Mary Cresswell is a poet and science editor. Born in Los Angeles, she moved to New Zealand in 1970. Her poetry has appeared in New Zealand, Australian, Canadian, US and UK literary journals. Janis Freegard writes, “Mary Cresswell’s poetry is an adventure playground where experiments in form and ingenious wordplay are part of the game. ... She’ll make you smile and she’ll make you think.”


Cresswell, Mary (1937 -) is a poet and science editor.

Cresswell is from Los Angeles, and she attended the University of California at Riverside and graduated from Stanford University in California with a degree in history and English literature. She spent time in both Germany and Japan before settling in New Zealand in 1970. Before her retirement in 2010 she worked professionally as a freelance science editor and copy-editor.
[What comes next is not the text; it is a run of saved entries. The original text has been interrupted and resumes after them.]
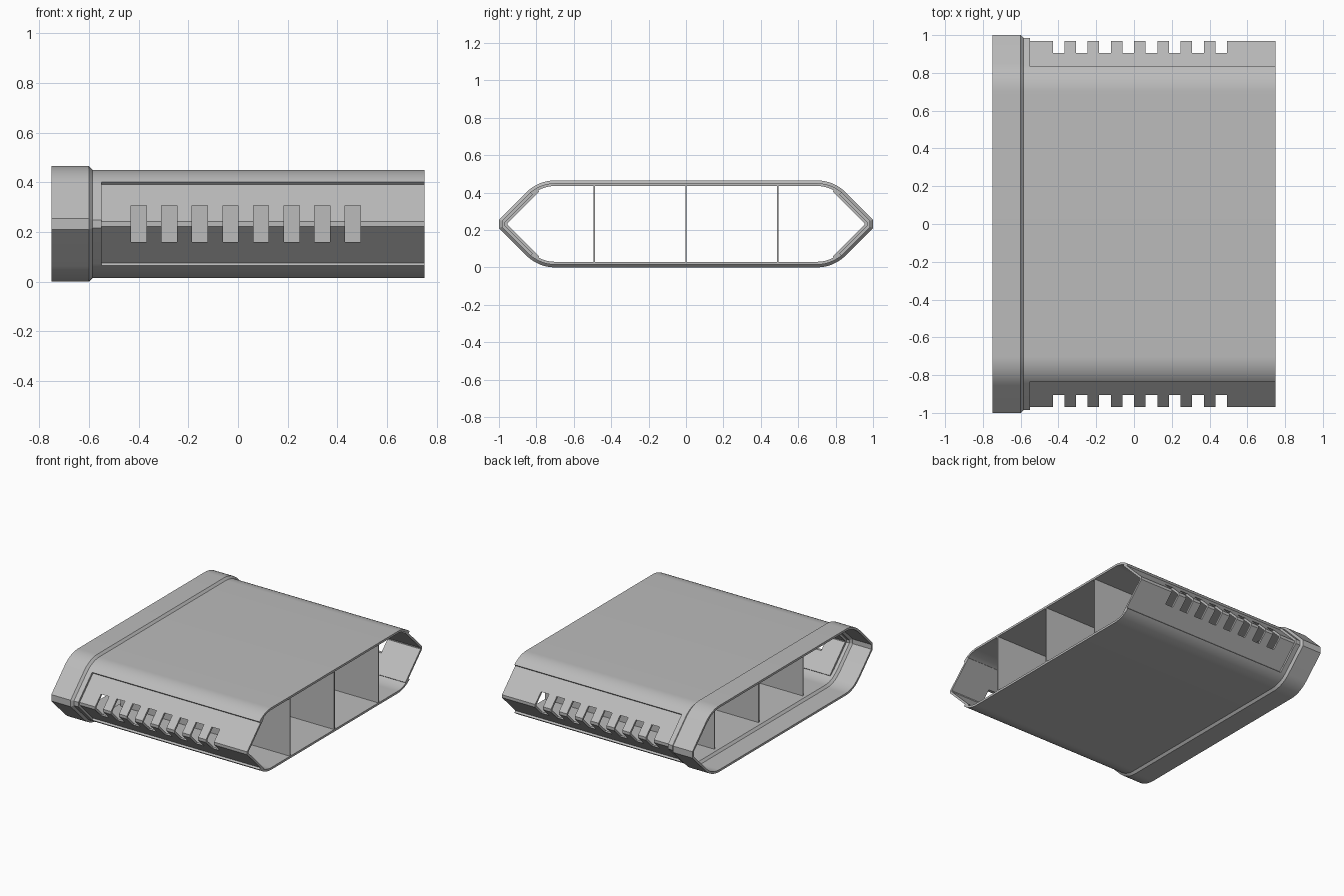
import bpy, bmesh
from math import sin, cos, radians
from mathutils import Matrix

if "Cube" in bpy.data.objects:
    bpy.data.objects.remove(bpy.data.objects["Cube"], do_unlink=True)

MID = 0.2325       # mid height of the sleeve
FLAT = 0.7         # half width of the flat top
RADIUS = 0.217     # outer shoulder radius
STEP = 0.015       # wall thickness and recess depth

grey = bpy.data.materials.new("plain_grey")
grey.use_nodes = True
GREY = (0.5, 0.5, 0.5, 1)
grey.diffuse_color = GREY
grey.node_tree.nodes["Principled BSDF"].inputs["Base Color"].default_value = GREY


def make_object(name, bm):
    mesh = bpy.data.meshes.new(name)
    bmesh.ops.recalc_face_normals(bm, faces=bm.faces)
    bm.to_mesh(mesh)
    bm.free()
    mesh.materials.append(grey)
    obj = bpy.data.objects.new(name, mesh)
    bpy.context.collection.objects.link(obj)
    return obj


def add_box(bm, lo, hi):
    size = [b - a for a, b in zip(lo, hi)]
    centre = [(a + b) / 2 for a, b in zip(lo, hi)]
    matrix = Matrix.Translation(centre) @ Matrix.Diagonal((*size, 1))
    bmesh.ops.create_cube(bm, size=1, matrix=matrix)


def section(inset, edge_angle, recessed):
    """Closed y, z outline, inset from the collar, with optional sunken side panels."""
    r = RADIUS - inset
    base = MID - RADIUS
    arc = lambda a: (FLAT + r * sin(radians(a)), base + r * cos(radians(a)))
    quarter = [arc(edge_angle * i / 10) for i in range(11)]
    tip_inset = inset + STEP if recessed else inset
    tip = (1 - tip_inset, 0.0225 - 0.414 * tip_inset)
    if recessed:
        y, z = quarter[-1]
        depth = (y + z - sum(tip)) / 2
        quarter.append((y - depth, z - depth))
    else:
        quarter.append(arc(45))
    quarter.append(tip)
    half = quarter + [(y, -z) for y, z in reversed(quarter)]
    loop = half + [(-y, -z) for y, z in half]
    return [(y, z + MID) for y, z in loop]


# Sleeve: outline carried along the outside, around the open end and back inside
OUT, IN = 41, 29
stations = [
    (-0.75, 0, OUT, False), (-0.6, 0, OUT, False),
    (-0.585, STEP, OUT, False), (-0.55, STEP, OUT, False),
    (-0.55, STEP, OUT, True), (0.75, STEP, OUT, True),
    (0.75, 2 * STEP, IN, True), (-0.567, 2 * STEP, IN, True),
    (-0.567, 2 * STEP, IN, False), (-0.59, 2 * STEP, IN, False),
    (-0.605, STEP, IN, False), (-0.75, STEP, IN, False),
]
# The wall follows the section radius measured from the collar centre
RADIUS_CENTRE = MID - RADIUS
bm = bmesh.new()
rings = [[bm.verts.new((x, y, z)) for y, z in section(inset, angle, recessed)]
         for x, inset, angle, recessed in stations]
for i, ring in enumerate(rings):
    following = rings[(i + 1) % len(rings)]
    for j in range(len(ring)):
        k = (j + 1) % len(ring)
        bm.faces.new((ring[j], ring[k], following[k], following[j]))
bmesh.ops.remove_doubles(bm, verts=bm.verts, dist=0.0001)
bmesh.ops.dissolve_degenerate(bm, dist=0.0001, edges=bm.edges)
sleeve = make_object("sleeve", bm)

# Row of slots cut through both side edges
bm = bmesh.new()
for side in (-1, 1):
    for i in range(8):
        x = -0.43 + 0.1229 * i
        lo, hi = sorted((side * 0.84, side * 1.1))
        add_box(bm, (x, lo, MID - 0.0735), (x + 0.062, hi, MID + 0.0745))
cutter = make_object("slot_cutter", bm)
cutter.hide_render = True

cut = sleeve.modifiers.new("slots", "BOOLEAN")
cut.operation = "DIFFERENCE"
cut.solver = "EXACT"
cut.object = cutter
bpy.ops.object.select_all(action="DESELECT")
sleeve.select_set(True)
bpy.context.view_layer.objects.active = sleeve
bpy.ops.object.modifier_apply(modifier=cut.name)
bpy.data.objects.remove(cutter, do_unlink=True)
bpy.ops.object.shade_smooth_by_angle(angle=radians(20))

# Three thin upright dividers inside
for name, y in (("front_divider", -0.49), ("middle_divider", 0), ("back_divider", 0.49)):
    bm = bmesh.new()
    add_box(bm, (-0.567, y - 0.004, 0.028), (0.75, y + 0.004, 0.437))
    make_object(name, bm)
A widely published poet, Cresswell’s writing has appeared in New Zealand, Australian, Canadian, US and UK literary journals. She was one of four poets who co-authored Millionaire’s Shortbread (University of Otago, 2003). Her collection of satiric verse, Nearest and Dearest, was published by Steele Roberts in 2009. The US journal Light Quarterly described Nearest and Dearest as “light verse in the high, amusing manner.” Her book Trace Fossils was published by Steele Roberts in 2011. The manuscript was runner-up for the 2008 Kathleen Grattan Award (judged by Fleur Adcock). Fish Stories, published in 2015 by Canterbury University Press and designed in collaboration with Ilam School of Fine Arts, builds on a collection of ghazals and glosas to examine the shapes these two imported verse forms might take in English.

Professor Lesley Wheeler (Washington & Lee University, USA) writes, “Natural disaster looms throughout ... Fish Stories: avalanche, flood, storm, quake. Sometimes her slant-rhymed poems mimic an environment gone haywire, its patterns fragmenting. The intense formality of this collection, however ... more often suggests the connective forces still holding the world together.”

Since 2012, Cresswell has by invitation been reviewing for poetry journals in New Zealand and Australia.

(Last updated August 2015)


Updated January 2017.